The Taming of the Mosquito?
by Bill Chameides | May 28th, 2010
posted by Erica Rowell (Editor)
Malaria is spread by more than 100 species of the Anopheles mosquito. Because mosquitoes thrive in warm, moist environments, scientists worry that a warming world might lead to more outbreaks of malaria. But will it?
A new study finds that global warming will not bring malaria back to the United States.
First the Facts About Malaria
Malaria is an infectious disease caused by a microbe called Plasmodium. The little guy starts out by infecting the liver and then moves on to the red blood cells, causing such unpleasantries as fever, anemia, convulsions, and even death. Because the microbes hide themselves inside our red blood cells, our immune system does not recognize them as the enemy and so they are able to hang out, breeding wave after wave of malarial attacks over time. (Read more about malaria here and here.)
What makes tackling malaria difficult is that it is a so-called vector-borne disease carried by the mosquito — not just any mosquito but the one called Anopheles, and not just any Anopheles, the female Anopheles. That shouldn’t be all that surprising. Wasn’t it a woman who aptly warned to “best beware my sting”? And it has been sung that “the female of the species is more deadlier than the male.” (Listen/watch here.) On the other hand, that same sting-warning female concluded that: “Of all things living, a man’s the worst!” But I digress.
The Global Warming Connection
It’s the mosquito-vector part of the equation that has got people worried about malaria and global warming. After all, we all know that malaria is most common in the tropics and mosquitoes like to hang out in warm, humid places. It stands to reason that a warming world would lead to more malaria, maybe even large outbreaks here in America. Indeed, some model calculations (like those that use future climate simulations to extrapolate the spread of Anopheles from its current, largely tropical habitats to future habitats based on increasing temperatures) generally conclude that the world will see a significant increase in malaria in the coming decades. (Fore more on this complicated issue, see here, here, and here.)
Paul Reiter, an entomologist at the Institut Pasteur in France, has been questioning that conclusion for more than a decade. His argument is that human intervention against the Anopheles — such as using screening and netting, draining swamps, and spraying insecticides, as well as medical treatment and building human immunity — are far more important in determining the incidence of malaria than climate is. I first heard him make that argument in Sicily at a conference some 15 years ago, and he’s still at it today.
New support for Reiter’s thesis comes from a letter by Peter Gething of Oxford University and coauthors appearing last week in the journal Nature. The authors used historical records to reconstruct the incidence of malaria around the world in 1900 and compared that to the incidence in 2007. They found that “during a century in which global temperature increases have been unequivocal, we have documented a marked, global decrease in the range and intensity of malaria transmission.”
In the southeastern United States in 1900, for example, malaria was epidemic — meaning that there were outbreaks of the disease periodically but not continuously; clearly that is not the case today.

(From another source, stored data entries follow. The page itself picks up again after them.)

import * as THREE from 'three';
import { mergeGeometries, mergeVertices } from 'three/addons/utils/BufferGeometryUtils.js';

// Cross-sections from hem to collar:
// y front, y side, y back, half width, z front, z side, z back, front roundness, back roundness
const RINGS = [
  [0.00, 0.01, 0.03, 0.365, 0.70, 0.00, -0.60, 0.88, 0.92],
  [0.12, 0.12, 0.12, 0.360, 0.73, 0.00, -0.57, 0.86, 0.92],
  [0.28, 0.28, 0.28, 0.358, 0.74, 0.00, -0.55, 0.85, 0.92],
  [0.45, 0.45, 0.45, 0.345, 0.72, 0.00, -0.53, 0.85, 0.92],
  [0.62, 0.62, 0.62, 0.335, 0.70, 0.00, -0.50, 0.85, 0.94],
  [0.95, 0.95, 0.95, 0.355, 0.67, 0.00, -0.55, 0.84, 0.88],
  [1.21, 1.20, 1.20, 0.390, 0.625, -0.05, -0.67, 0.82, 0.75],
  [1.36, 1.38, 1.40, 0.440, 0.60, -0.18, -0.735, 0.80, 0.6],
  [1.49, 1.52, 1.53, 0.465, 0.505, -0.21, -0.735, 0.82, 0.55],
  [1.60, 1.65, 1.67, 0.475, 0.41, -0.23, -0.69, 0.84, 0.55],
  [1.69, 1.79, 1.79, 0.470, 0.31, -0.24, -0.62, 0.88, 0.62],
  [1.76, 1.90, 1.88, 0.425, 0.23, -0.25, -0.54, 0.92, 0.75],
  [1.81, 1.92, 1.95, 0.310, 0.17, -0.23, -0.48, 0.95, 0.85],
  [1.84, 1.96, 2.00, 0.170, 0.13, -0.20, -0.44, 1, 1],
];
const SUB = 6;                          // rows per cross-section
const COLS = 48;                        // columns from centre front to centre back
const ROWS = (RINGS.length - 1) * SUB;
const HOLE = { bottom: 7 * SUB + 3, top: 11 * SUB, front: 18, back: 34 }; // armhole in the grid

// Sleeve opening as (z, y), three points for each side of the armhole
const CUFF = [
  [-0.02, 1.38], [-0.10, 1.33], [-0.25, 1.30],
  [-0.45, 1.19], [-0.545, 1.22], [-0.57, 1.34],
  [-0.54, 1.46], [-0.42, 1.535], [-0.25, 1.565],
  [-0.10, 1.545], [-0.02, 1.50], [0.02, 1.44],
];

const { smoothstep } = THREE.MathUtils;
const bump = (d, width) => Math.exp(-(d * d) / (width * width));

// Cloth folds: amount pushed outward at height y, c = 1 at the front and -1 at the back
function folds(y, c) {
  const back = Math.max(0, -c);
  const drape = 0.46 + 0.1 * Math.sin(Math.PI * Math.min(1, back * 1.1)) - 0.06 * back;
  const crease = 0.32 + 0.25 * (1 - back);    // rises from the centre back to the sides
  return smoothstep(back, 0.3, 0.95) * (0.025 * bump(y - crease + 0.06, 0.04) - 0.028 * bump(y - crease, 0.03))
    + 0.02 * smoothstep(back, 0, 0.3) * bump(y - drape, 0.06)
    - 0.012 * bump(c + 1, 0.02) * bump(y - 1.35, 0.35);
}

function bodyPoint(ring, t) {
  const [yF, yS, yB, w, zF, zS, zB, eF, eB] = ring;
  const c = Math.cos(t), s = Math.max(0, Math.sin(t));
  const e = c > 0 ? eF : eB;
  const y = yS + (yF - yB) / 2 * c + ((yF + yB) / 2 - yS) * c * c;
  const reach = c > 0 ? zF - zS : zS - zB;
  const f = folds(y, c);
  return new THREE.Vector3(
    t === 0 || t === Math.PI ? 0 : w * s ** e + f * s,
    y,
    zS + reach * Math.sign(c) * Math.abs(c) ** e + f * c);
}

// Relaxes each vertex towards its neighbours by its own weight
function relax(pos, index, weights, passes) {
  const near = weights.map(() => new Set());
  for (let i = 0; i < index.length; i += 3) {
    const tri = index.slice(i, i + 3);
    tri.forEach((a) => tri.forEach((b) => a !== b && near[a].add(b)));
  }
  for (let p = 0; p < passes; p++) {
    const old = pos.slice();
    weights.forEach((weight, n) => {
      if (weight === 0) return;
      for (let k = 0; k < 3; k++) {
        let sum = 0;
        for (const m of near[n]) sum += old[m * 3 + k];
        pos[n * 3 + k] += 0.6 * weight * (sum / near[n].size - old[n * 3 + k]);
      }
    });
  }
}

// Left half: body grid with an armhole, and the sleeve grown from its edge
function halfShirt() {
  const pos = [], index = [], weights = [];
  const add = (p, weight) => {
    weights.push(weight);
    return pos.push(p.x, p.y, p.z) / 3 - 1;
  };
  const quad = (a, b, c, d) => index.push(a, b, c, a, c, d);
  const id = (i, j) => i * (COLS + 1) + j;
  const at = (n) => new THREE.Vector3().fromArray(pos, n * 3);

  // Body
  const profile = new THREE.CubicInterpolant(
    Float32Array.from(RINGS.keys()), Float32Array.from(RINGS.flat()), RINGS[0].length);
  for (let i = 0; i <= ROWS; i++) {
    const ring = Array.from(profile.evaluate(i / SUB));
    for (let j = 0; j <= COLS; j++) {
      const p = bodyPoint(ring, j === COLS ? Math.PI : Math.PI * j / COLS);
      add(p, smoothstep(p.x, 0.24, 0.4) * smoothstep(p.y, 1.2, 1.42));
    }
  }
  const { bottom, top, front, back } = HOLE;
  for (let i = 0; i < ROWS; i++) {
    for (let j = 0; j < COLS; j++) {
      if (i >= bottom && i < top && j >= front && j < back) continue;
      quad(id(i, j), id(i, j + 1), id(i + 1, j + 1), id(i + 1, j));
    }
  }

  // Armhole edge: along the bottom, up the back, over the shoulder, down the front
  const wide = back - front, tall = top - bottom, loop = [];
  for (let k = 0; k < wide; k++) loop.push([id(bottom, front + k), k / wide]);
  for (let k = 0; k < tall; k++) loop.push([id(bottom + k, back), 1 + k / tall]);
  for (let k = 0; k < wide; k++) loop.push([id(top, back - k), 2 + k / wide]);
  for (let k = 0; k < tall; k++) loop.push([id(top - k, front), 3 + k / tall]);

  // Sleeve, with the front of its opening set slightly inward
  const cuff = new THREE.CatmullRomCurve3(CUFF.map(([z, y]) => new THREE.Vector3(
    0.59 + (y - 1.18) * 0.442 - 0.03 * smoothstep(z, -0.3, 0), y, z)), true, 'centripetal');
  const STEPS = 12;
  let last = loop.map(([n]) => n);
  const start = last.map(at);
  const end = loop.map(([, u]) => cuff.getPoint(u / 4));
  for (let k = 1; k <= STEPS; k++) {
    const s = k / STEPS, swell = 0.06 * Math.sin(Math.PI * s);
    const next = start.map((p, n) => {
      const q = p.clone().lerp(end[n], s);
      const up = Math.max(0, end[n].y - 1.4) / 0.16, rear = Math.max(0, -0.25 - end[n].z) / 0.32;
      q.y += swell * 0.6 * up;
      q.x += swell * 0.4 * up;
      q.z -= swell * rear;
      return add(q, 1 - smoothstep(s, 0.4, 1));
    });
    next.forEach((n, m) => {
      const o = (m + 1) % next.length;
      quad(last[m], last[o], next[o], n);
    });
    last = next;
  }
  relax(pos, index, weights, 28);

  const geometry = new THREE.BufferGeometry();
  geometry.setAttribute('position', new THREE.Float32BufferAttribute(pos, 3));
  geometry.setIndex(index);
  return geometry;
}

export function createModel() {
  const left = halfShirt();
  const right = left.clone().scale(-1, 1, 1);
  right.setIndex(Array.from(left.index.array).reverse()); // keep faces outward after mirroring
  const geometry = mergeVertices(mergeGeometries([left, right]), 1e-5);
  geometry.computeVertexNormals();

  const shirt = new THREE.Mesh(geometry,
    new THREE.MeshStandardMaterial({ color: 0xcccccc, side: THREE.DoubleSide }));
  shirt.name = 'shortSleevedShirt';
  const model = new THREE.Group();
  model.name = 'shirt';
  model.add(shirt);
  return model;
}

Even in Africa, where incidence is more severe than anywhere else, there have been large regions of improvement. The exception remains in central and western parts of the African continent, where most of the population has malaria parasites and the transmission continues year-round.

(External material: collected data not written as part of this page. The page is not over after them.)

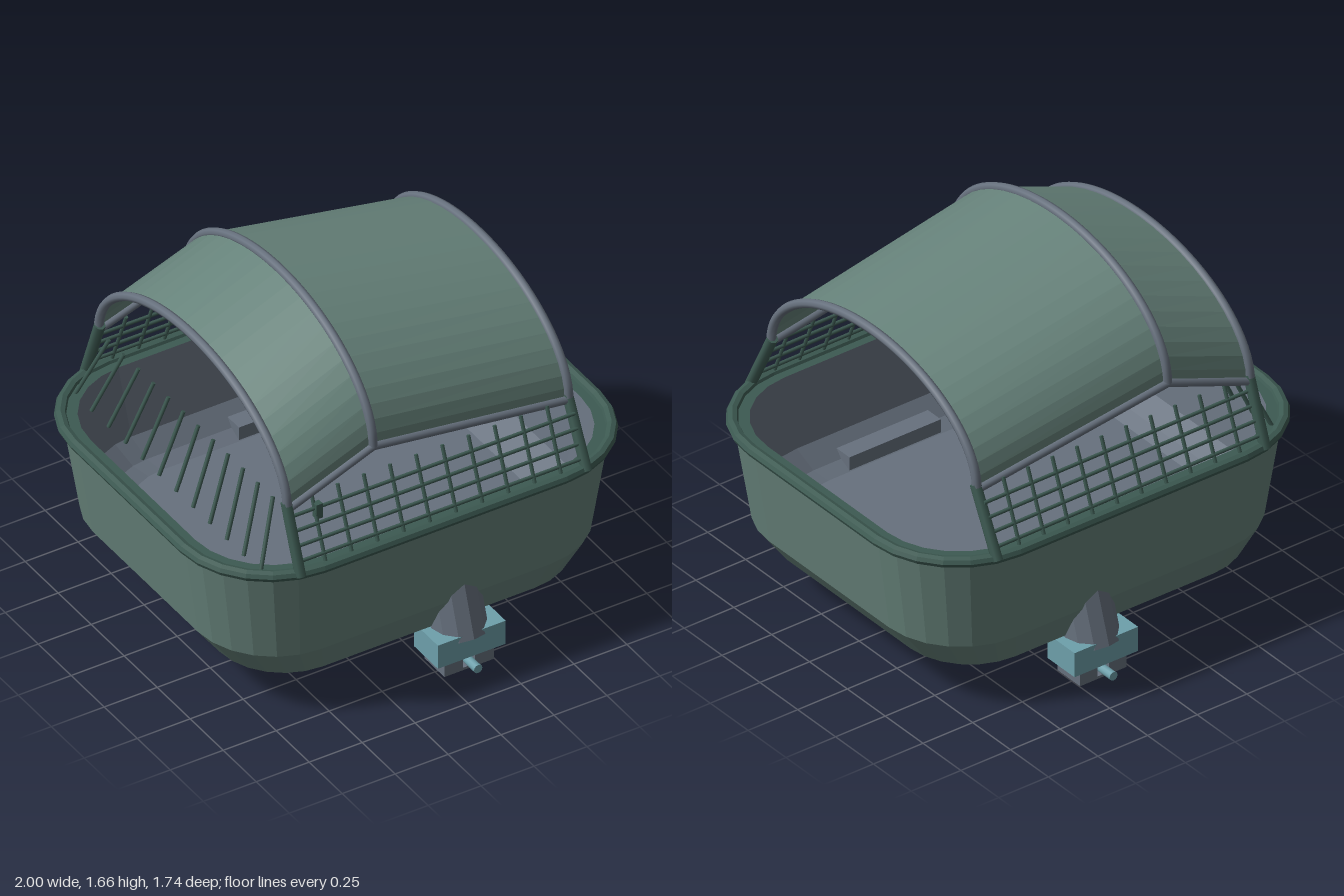
import * as THREE from 'three';

const material = (name, color, side = THREE.FrontSide) => {
  const m = new THREE.MeshStandardMaterial({ color, side });
  m.name = name;
  return m;
};

// Rounded rectangle loop in the xz plane
function roundedLoop(hx, hz, y, r, steps = 6) {
  const pts = [];
  [[1, 1], [-1, 1], [-1, -1], [1, -1]].forEach(([sx, sz], q) => {
    for (let i = 0; i <= steps; i++) {
      const a = (q + i / steps) * Math.PI / 2;
      pts.push(new THREE.Vector3(sx * (hx - r) + r * Math.cos(a), y, sz * (hz - r) + r * Math.sin(a)));
    }
  });
  return pts;
}

// Flat-shaded skin through a list of loops, with an optional cap on one end
function loft(rings, { closed = true, cap = '' } = {}) {
  const pos = [];
  const tri = (...v) => v.forEach(p => pos.push(p.x, p.y, p.z));
  const n = rings[0].length;
  for (let j = 0; j < rings.length - 1; j++) {
    for (let i = 0; i < (closed ? n : n - 1); i++) {
      const k = (i + 1) % n;
      const a = rings[j][i], b = rings[j][k], c = rings[j + 1][i], d = rings[j + 1][k];
      tri(a, c, b);
      tri(b, c, d);
    }
  }
  if (cap) {
    const ring = cap === 'down' ? rings[0] : rings[rings.length - 1];
    const mid = new THREE.Vector3(0, ring[0].y, 0);
    ring.forEach((p, i) => {
      const q = ring[(i + 1) % n];
      if (cap === 'down') tri(mid, p, q); else tri(mid, q, p);
    });
  }
  const g = new THREE.BufferGeometry();
  g.setAttribute('position', new THREE.Float32BufferAttribute(pos, 3));
  g.computeVertexNormals();
  return g;
}

export function createModel() {
  const model = new THREE.Group();
  model.name = 'canopyBasket';
  const green = material('sageGreen', 0x66827a, THREE.DoubleSide);
  const dark = material('darkGreen', 0x3d5a52);
  const grey = material('slateGrey', 0x67717e);
  const teal = material('paleTeal', 0x6ea0ab);

  const add = (name, geo, mat, x = 0, y = 0, z = 0, parent = model) => {
    const m = new THREE.Mesh(geo, mat);
    m.name = name;
    m.position.set(x, y, z);
    parent.add(m);
    return m;
  };
  const V = (x, y, z) => new THREE.Vector3(x, y, z);
  const rod = (name, a, b, r, mat, parent = model, sides = 6) => {
    const d = b.clone().sub(a);
    const m = add(name, new THREE.CylinderGeometry(r, r, d.length(), sides), mat, 0, 0, 0, parent);
    m.position.copy(a).add(b).multiplyScalar(0.5);
    m.quaternion.setFromUnitVectors(V(0, 1, 0), d.normalize());
    return m;
  };
  const group = name => {
    const g = new THREE.Group();
    g.name = name;
    model.add(g);
    return g;
  };

  // Tub: outer shell, lip, lining and rim
  add('tubShell', loft([
    roundedLoop(0.8, 0.705, 0.195, 0.3),
    roundedLoop(0.9, 0.757, 0.33, 0.36),
    roundedLoop(0.97, 0.81, 0.785, 0.4),
  ], { cap: 'down' }), green);
  add('tubLip', loft([
    roundedLoop(0.97, 0.81, 0.79, 0.4),
    roundedLoop(0.91, 0.755, 0.79, 0.36),
  ]), dark);
  add('tubLining', loft([
    roundedLoop(0.915, 0.76, 0.79, 0.36),
    roundedLoop(0.85, 0.7, 0.47, 0.32),
    roundedLoop(0.78, 0.63, 0.39, 0.28),
    roundedLoop(0.72, 0.57, 0.36, 0.25),
  ], { cap: 'up' }), grey);
  const rimRings = [];
  for (let i = 0; i <= 8; i++) {
    const a = i / 8 * Math.PI * 2, o = 0.026 * Math.cos(a);
    rimRings.push(roundedLoop(0.972 + o, 0.815 + o, 0.785 + 0.024 * Math.sin(a), 0.4 + o));
  }
  add('rim', loft(rimRings), dark);

  // Canopy: three hoops with panels stretched between them
  const hoops = [
    { x: -0.675, base: 1.05, top: 1.47, w: 0.715 },
    { x: -0.265, base: 1.2, top: 1.64, w: 0.705 },
    { x: 0.675, base: 1.05, top: 1.455, w: 0.68 },
  ].map(h => {
    const pts = [];
    for (let i = 0; i <= 24; i++) {
      const a = i / 24 * Math.PI;
      pts.push(V(h.x, h.base + (h.top - h.base) * Math.sin(a), h.w * Math.cos(a)));
    }
    return pts;
  });
  const canopy = group('canopy');
  hoops.forEach(pts => add('canopyHoop',
    new THREE.TubeGeometry(new THREE.CatmullRomCurve3(pts), 48, 0.02, 8), grey, 0, 0, 0, canopy));
  for (let i = 0; i < 2; i++) {
    add('canopyPanel', loft([hoops[i + 1], hoops[i]], { closed: false }), green, 0, 0, 0, canopy);
    for (const e of [0, 24]) rod('canopyEdge', hoops[i][e], hoops[i + 1][e], 0.018, grey, canopy, 8);
  }

  // Side guards: corner posts and slanted grids
  const guardZ = y => 0.81 - (y - 0.8) * 0.4;
  for (const s of [1, -1]) {
    const guard = group(s > 0 ? 'frontGuard' : 'backGuard');
    rod('post', V(-0.675, 0.78, s * 0.815), V(-0.675, 1.08, s * 0.705), 0.024, dark, guard, 8);
    rod('post', V(0.675, 0.78, s * 0.815), V(0.675, 1.07, s * 0.67), 0.024, dark, guard, 8);
    for (let i = 0; i < 10; i++) {
      const x = -0.553 + i * 0.1235;
      rod('uprightBar', V(x, 0.79, s * guardZ(0.79)), V(x, 1.075, s * guardZ(1.075)), 0.008, dark, guard);
    }
    for (let i = 0; i < 4; i++) {
      const y = 0.835 + i * 0.059;
      rod('crossBar', V(-0.675, y + 0.004, s * guardZ(y)), V(0.675, y - 0.004, s * guardZ(y)), 0.008, dark, guard);
    }
  }
  add('latch', new THREE.BoxGeometry(0.03, 0.07, 0.03), dark, -0.54, 1.005, guardZ(1.005));

  // Fan of bars closing the right end
  const endBars = group('endBars');
  for (let i = 0; i < 12; i++) {
    const k = i - 5.5;
    rod('endBar', V(-0.795, 0.78, k * 0.128), V(-0.685, 1.06, k * 0.113), 0.009, dark, endBars);
  }

  // Mounts: tilted strut, teal clamp, drilled foot block, pin and inner plate
  const block = new THREE.Shape([[-0.117, 0], [0.117, 0], [0.117, 0.075], [-0.117, 0.075]]
    .map(p => new THREE.Vector2(...p)));
  block.holes.push(new THREE.Path([[-0.028, 0.012], [-0.028, 0.062], [0.028, 0.062], [0.028, 0.012]]
    .map(p => new THREE.Vector2(...p))));
  const blockGeo = new THREE.ExtrudeGeometry(block, { depth: 0.15, bevelEnabled: false });
  const strutGeo = new THREE.CylinderGeometry(0.12, 0.12, 0.245, 12).toNonIndexed();
  strutGeo.computeVertexNormals();
  for (const s of [1, -1]) {
    const mount = group(s > 0 ? 'frontMount' : 'backMount');
    const strut = add('strut', strutGeo, grey, 0.13, 0.245, s * 0.687, mount);
    strut.rotation.x = -s * 0.314;
    add('clamp', new THREE.BoxGeometry(0.32, 0.115, 0.18), teal, 0.13, 0.128, s * 0.73, mount);
    add('footBlock', blockGeo, grey, 0.13, 0, s * 0.725 - 0.075, mount);
    rod('pin', V(0.13, 0.037, s * 0.7), V(0.13, 0.037, s * 0.868), 0.02, teal, mount, 12);
    add('innerPlate', new THREE.BoxGeometry(0.46, 0.07, 0.13), grey, 0.13, 0.39, s * 0.64, mount);
  }
  return model;
}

And so, the authors reasonably argue that if climate change were not the overriding factor controlling malaria transmission over the past century, there is no reason to assume it will be so in this one. They conclude that: “the success or failure of our efforts against the [malaria] parasite in the coming century are likely to be determined by factors other than climate change.”
Interesting Conclusions but …
Not being a medical entomologist, I will be interested to see the tenor of any comments that come into Nature on this work. I also wonder to what extent things like the outbreak of West Nile in the United States contradict their conclusions.
Secondly, won’t global warming make controlling mosquito-borne diseases more difficult? I wonder if changing climate patterns (e.g., more flooding) will undermine the mosquito-control measures that have been put into place to prevent malaria transmission, especially in developing countries.
But bottom line: I find this paper reassuring. Happy Friday. Have a good, safe Memorial Day weekend. One approach: “Strive mightily, but eat and drink as friends.”filed under: Africa, climate change, faculty, global warming, health
and: climate science, disease, disease vector, malaria, mosquito, Plasmodium, United States, West Nile disease, William Shakespeare